I also make a downmarket crab tower for dinner. I used half an avocado for each bowl, half a can of crabmeat (the junk stuff, not the beautiful lump meat), some fresh-steamed sweet corn, finely diced red onion, and some cubed mango. Lots of pepper and a little salt on each layer, plus some good squeezings of lemon juice along the way and a big hit of olive oil at the end. I garnished with five grape tomato halves and a wedge of lime for color. It was a beautiful dish and perfect for a hot summer night.
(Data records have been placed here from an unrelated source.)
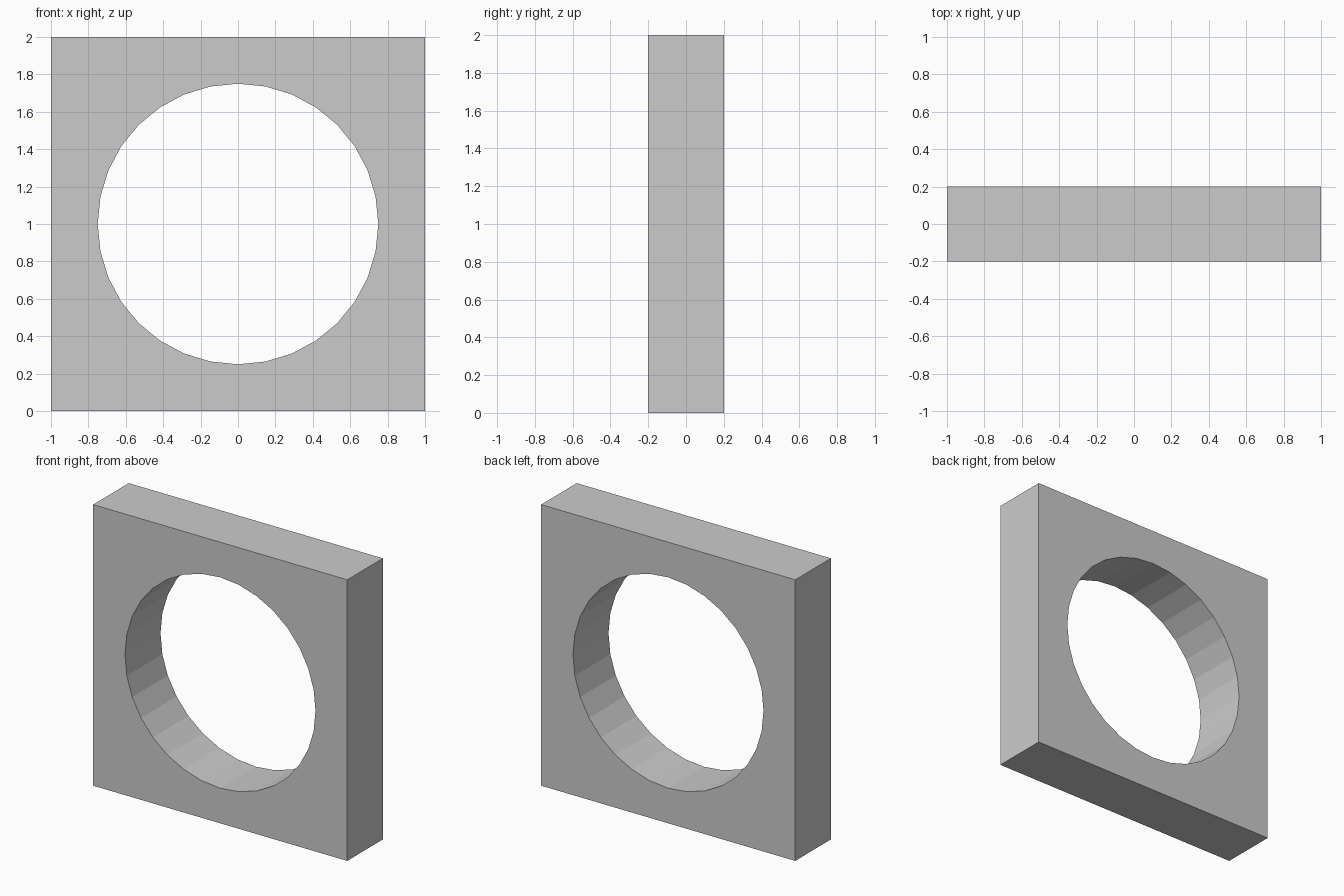
import bpy, bmesh, math

if "Cube" in bpy.data.objects:
    bpy.data.objects.remove(bpy.data.objects["Cube"])

SIDES = 32
HOLE_RADIUS = 0.75
HALF_WIDTH = 1.0
HALF_DEPTH = 0.2
CENTRE_Z = 1.0

bm = bmesh.new()


def ring(y, square):
    """Points at equal angles, on the hole or pushed out to the square edge."""
    verts = []
    for i in range(SIDES):
        a = 2 * math.pi * i / SIDES
        c, s = math.cos(a), math.sin(a)
        r = HALF_WIDTH / max(abs(c), abs(s)) if square else HOLE_RADIUS
        verts.append(bm.verts.new((r * c, y, CENTRE_Z + r * s)))
    return verts


# Closed loop of rings: front outer, front hole, back hole, back outer
rings = [ring(-HALF_DEPTH, True), ring(-HALF_DEPTH, False),
         ring(HALF_DEPTH, False), ring(HALF_DEPTH, True)]
for k in range(4):
    a, b = rings[k], rings[(k + 1) % 4]
    for i in range(SIDES):
        j = (i + 1) % SIDES
        bm.faces.new((a[i], a[j], b[j], b[i]))

bmesh.ops.recalc_face_normals(bm, faces=bm.faces)

# Square frame with a round opening, flat shaded
mesh = bpy.data.meshes.new("square_frame")
bm.to_mesh(mesh)
bm.free()
frame = bpy.data.objects.new("square_frame", mesh)
bpy.context.collection.objects.link(frame)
I got all of this stuff except the onion and the crab from the
fruit guy on the sidewalk across First Avenue.

All told, a great and successful weekend of cooking, and I didn't have to go down to the Union Square farmer's market to do it. In fact, with the exception of the olive oil and the spices, I bought everything within a block of my apartment. I love New York!
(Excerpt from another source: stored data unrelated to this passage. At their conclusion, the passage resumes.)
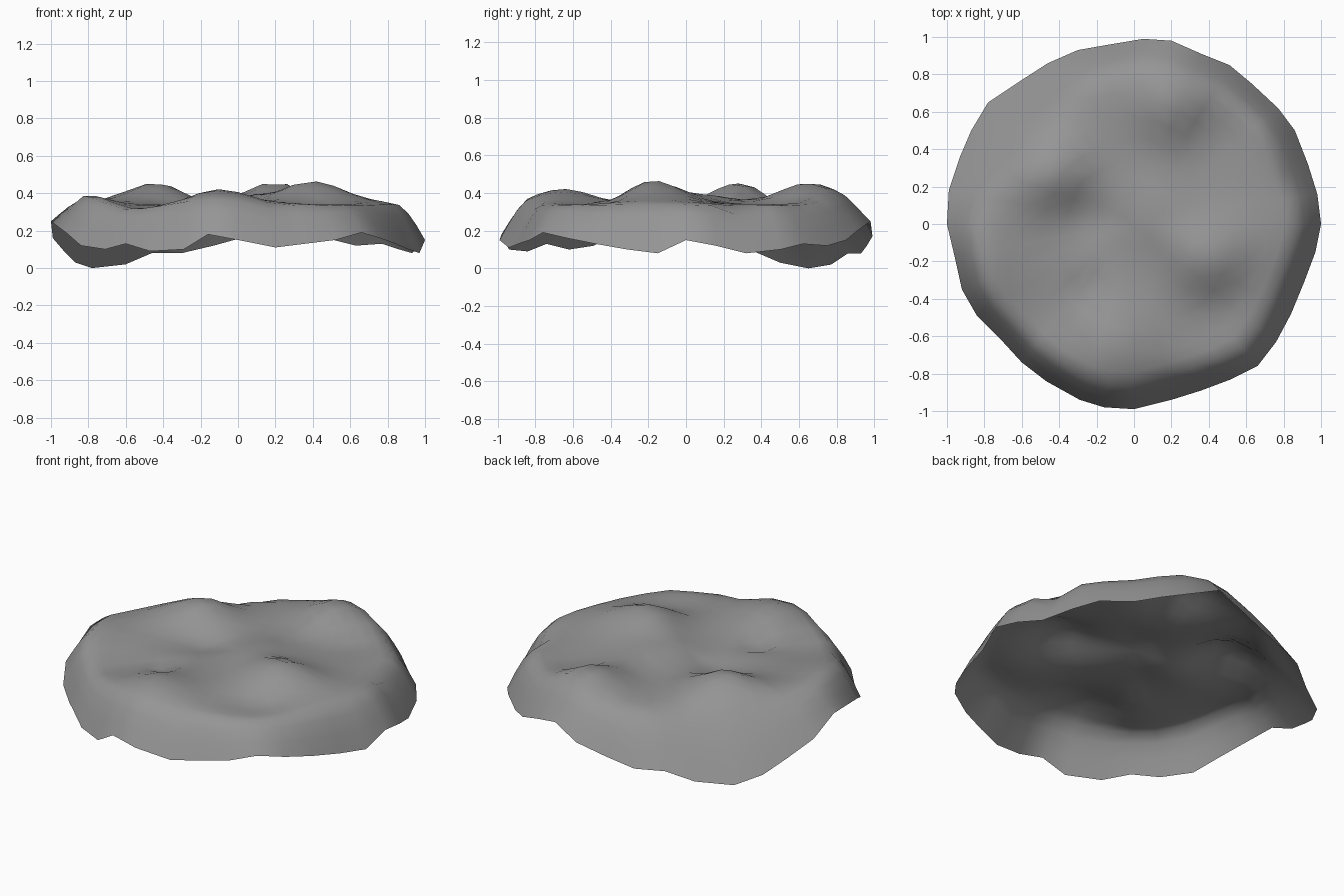
import bpy, bmesh, math

# Uneven rim of the open stone cap: x, y, z going counter-clockwise
RIM = [(1, 0, .15), (.98, .16, .12), (.93, .32, .08), (.86, .5, .1), (.77, .62, .13),
       (.63, .75, .12), (.51, .85, .15), (.36, .91, .2), (.2, .98, .25), (.05, .99, .17),
       (-.13, .96, .12), (-.3, .93, .08), (-.46, .86, .08), (-.6, .77, .02), (-.78, .65, 0),
       (-.87, .5, .03), (-.93, .36, .09), (-.99, .18, .16), (-1, 0, .25), (-.96, -.17, .22),
       (-.92, -.35, .19), (-.84, -.49, .12), (-.71, -.62, .1), (-.6, -.74, .13),
       (-.47, -.84, .09), (-.29, -.94, .1), (-.16, -.98, .18), (0, -.99, .15), (.2, -.94, .11),
       (.36, -.89, .13), (.52, -.83, .15), (.66, -.76, .19), (.76, -.63, .16), (.84, -.48, .13),
       (.91, -.31, .1), (.97, -.15, .08)]

# Bumps and hollows on the top: x, y, height, spread
BUMPS = [(.39, -.18, .12, .15), (-.42, .27, .11, .13), (.2, .65, .12, .15), (-.1, -.65, .08, .15),
         (-.84, -.15, .05, .12), (-.78, -.36, .03, .1), (-.48, -.5, -.03, .14),
         (-.25, .06, -.04, .12), (.45, -.43, -.03, .1), (.4, .5, -.03, .1),
         (-.26, -.36, -.04, .05), (.62, -.1, .02, .13), (-.63, .2, .03, .13),
         (.12, .08, .05, .14)]
# Small dents in the sloping side
DENTS = [(.84, .27, -.07, .05), (.14, -.86, -.06, .05)]
RINGS = [.12, .24, .35, .46, .56, .65, .73, .8, .86, .91, .955, 1]
PLATEAU = .342


def field(items, x, y):
    return sum(h * math.exp(-((x - a) ** 2 + (y - b) ** 2) / (2 * s * s)) for a, b, h, s in items)


def surface_point(rim, t):
    x, y = rim[0] * t, rim[1] * t
    # The slope is gentler on the low back-left side
    lean = max(0, math.cos(math.atan2(rim[1], rim[0]) - math.radians(138)))
    width = .17 + .25 * lean ** 8
    rise = math.sin(math.pi / 2 * min(1, (1 - t) / width))
    z = rim[2] + (PLATEAU + field(BUMPS, x, y) - rim[2]) * rise
    if t < 1:
        z += field(DENTS, x, y)
    return x, y, z


# Stone cap: concentric rings, open underneath
bm = bmesh.new()
centre = bm.verts.new((0, 0, PLATEAU + field(BUMPS, 0, 0)))
rings = [[bm.verts.new(surface_point(p, t)) for p in RIM] for t in RINGS]
n = len(RIM)
for i in range(n):
    j = (i + 1) % n
    bm.faces.new((centre, rings[0][i], rings[0][j]))
    for a, b in zip(rings, rings[1:]):
        bm.faces.new((a[i], b[i], b[j], a[j]))
for f in bm.faces:
    f.smooth = True

mesh = bpy.data.meshes.new("stone_cap")
bm.to_mesh(mesh)
bm.free()

# Mid-grey stone colour
grey = bpy.data.materials.new("stone_grey")
grey.diffuse_color = (.3, .3, .3, 1)
mesh.materials.append(grey)

stone = bpy.data.objects.new("stone_cap", mesh)
bpy.context.collection.objects.link(stone)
07 July 2006

I bought and butchered an entire leg of lamb last night, in advance of tonight's dinner party for M's friend's birthday. The leg of lamb was $29 at Fairway Market on the West side, a little more than half what FreshDirect wanted for a boneless leg of lamb. I wasn't super-clear on what I was doing, but it all seems to have worked out. I took the top portion for a tied, boneless roast, the major muscle on the inside (?) got set aside for an eventual lamb curry, and the rest of it, silverskin and all, got chopped up and thrown in the Cuisinart for stuffed grape leaves.

It was my first time butchering a leg of lamb and I found it relatively easy. I tried using my Japanese knife first, but found that the tip just wasn't sharp enough, and the blade was too wide, making it not very nimble. Being that I don't have a boning knife, I just used my Henckel parer and got some pretty good results. The removed bone looked appropriately creepy. I wish I'd taken photos. And there wasn't much waste. All told, I'm pretty happy with how it turned out.

Made some hummus this morning for tonight's dinner, too. It seems to me that hummus is probably the most abused appetizer/side dish of all time. How many freakin' poetry readings have been accompanied by some limp veggies and gummy, grainy pureed chickpeas with a little tahini? Hummus is cheap and easy, which means it takes special attention and good ingredients to make it anything more than workaday. Chickpeas are cheap, yes, but you're not going to go broke laying on thick with the tahini, so when I made it this morning, I treated it as more of an olive oil delivery system, with the chickpeas and tahini serving basically as an emulsifier for the oily goodness. I made it with a lot of Umbrian olive oil brought back from Orvieto, a lot of tahini, and a good hit of cayenne. It's pretty strong-tasting, with two lemons and two cloves of garlic to one can of chickpeas. I left the food processor running, adding water and drizzling in olive oil until I got more of a light, whipped consistency than the normal paste. This makes it a lot more satisfying in my book.

More to come...